* ACTIVITY
Every line below that holds the string "grey" should be copied out.

* PROVIDED RECORDS
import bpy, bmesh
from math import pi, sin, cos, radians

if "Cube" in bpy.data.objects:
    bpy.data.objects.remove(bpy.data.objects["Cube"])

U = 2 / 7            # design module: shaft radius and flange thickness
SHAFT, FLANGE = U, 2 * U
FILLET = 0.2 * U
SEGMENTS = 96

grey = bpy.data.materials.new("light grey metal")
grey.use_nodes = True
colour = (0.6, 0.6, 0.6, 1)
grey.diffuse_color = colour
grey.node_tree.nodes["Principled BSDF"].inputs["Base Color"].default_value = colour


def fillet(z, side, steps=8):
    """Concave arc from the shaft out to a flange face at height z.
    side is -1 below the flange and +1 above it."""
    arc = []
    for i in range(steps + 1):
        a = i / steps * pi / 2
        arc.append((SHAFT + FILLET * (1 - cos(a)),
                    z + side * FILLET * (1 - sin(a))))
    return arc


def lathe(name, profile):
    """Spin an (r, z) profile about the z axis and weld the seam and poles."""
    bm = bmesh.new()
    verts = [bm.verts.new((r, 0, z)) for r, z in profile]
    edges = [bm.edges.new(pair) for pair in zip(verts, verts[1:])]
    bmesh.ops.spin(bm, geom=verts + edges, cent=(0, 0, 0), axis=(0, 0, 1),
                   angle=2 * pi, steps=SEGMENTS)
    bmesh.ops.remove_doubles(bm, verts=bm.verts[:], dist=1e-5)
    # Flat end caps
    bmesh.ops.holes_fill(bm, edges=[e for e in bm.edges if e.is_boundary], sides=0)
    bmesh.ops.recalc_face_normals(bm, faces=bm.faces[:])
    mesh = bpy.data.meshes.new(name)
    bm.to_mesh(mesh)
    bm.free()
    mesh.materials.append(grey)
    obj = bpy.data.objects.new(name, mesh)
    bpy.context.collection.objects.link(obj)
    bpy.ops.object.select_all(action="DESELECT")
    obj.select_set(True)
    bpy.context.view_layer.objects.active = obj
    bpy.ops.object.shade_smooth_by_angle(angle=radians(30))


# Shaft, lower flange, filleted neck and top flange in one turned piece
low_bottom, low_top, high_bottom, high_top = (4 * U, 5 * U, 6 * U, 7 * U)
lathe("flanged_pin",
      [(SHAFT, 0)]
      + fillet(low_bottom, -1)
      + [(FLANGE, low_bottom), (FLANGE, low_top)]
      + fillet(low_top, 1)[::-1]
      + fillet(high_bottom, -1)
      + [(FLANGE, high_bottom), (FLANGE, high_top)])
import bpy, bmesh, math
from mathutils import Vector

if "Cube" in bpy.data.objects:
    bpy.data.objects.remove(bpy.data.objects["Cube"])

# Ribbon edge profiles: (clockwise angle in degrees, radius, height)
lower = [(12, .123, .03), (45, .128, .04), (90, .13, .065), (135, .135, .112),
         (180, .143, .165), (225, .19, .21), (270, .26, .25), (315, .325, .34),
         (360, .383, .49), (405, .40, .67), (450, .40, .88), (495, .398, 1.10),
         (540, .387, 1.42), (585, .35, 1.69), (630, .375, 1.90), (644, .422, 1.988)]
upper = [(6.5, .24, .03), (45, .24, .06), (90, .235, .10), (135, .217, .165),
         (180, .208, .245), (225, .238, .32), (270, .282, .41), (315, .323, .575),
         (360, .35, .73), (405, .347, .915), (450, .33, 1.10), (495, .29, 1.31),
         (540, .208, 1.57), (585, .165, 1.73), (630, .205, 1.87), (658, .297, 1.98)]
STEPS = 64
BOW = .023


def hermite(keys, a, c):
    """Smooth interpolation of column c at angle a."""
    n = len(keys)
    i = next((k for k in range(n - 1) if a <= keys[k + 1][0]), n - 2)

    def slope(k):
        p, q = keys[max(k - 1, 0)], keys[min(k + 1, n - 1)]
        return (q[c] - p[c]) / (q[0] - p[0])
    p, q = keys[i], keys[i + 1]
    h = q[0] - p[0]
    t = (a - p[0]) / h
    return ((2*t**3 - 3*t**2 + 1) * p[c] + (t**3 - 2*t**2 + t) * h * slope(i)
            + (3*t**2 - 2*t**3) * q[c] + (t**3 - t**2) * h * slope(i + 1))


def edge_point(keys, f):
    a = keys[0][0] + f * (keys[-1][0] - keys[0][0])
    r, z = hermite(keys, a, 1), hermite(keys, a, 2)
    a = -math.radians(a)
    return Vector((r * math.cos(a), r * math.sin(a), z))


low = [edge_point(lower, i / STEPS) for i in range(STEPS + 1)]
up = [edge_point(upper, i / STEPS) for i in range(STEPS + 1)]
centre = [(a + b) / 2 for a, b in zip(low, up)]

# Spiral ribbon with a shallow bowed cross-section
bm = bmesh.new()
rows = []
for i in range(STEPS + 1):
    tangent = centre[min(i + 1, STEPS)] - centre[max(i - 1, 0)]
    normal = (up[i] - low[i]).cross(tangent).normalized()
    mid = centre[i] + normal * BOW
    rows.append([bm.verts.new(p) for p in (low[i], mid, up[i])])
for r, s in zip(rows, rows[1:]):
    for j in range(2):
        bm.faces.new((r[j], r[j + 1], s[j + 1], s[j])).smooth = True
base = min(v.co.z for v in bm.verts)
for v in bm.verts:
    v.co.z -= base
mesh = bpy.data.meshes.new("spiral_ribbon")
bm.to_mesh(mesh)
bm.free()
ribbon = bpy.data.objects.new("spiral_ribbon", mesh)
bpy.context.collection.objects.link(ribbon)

* SOLUTION TO THE PROBLEM
grey = bpy.data.materials.new("light grey metal")
grey.use_nodes = True
grey.diffuse_color = colour
grey.node_tree.nodes["Principled BSDF"].inputs["Base Color"].default_value = colour
    mesh.materials.append(grey)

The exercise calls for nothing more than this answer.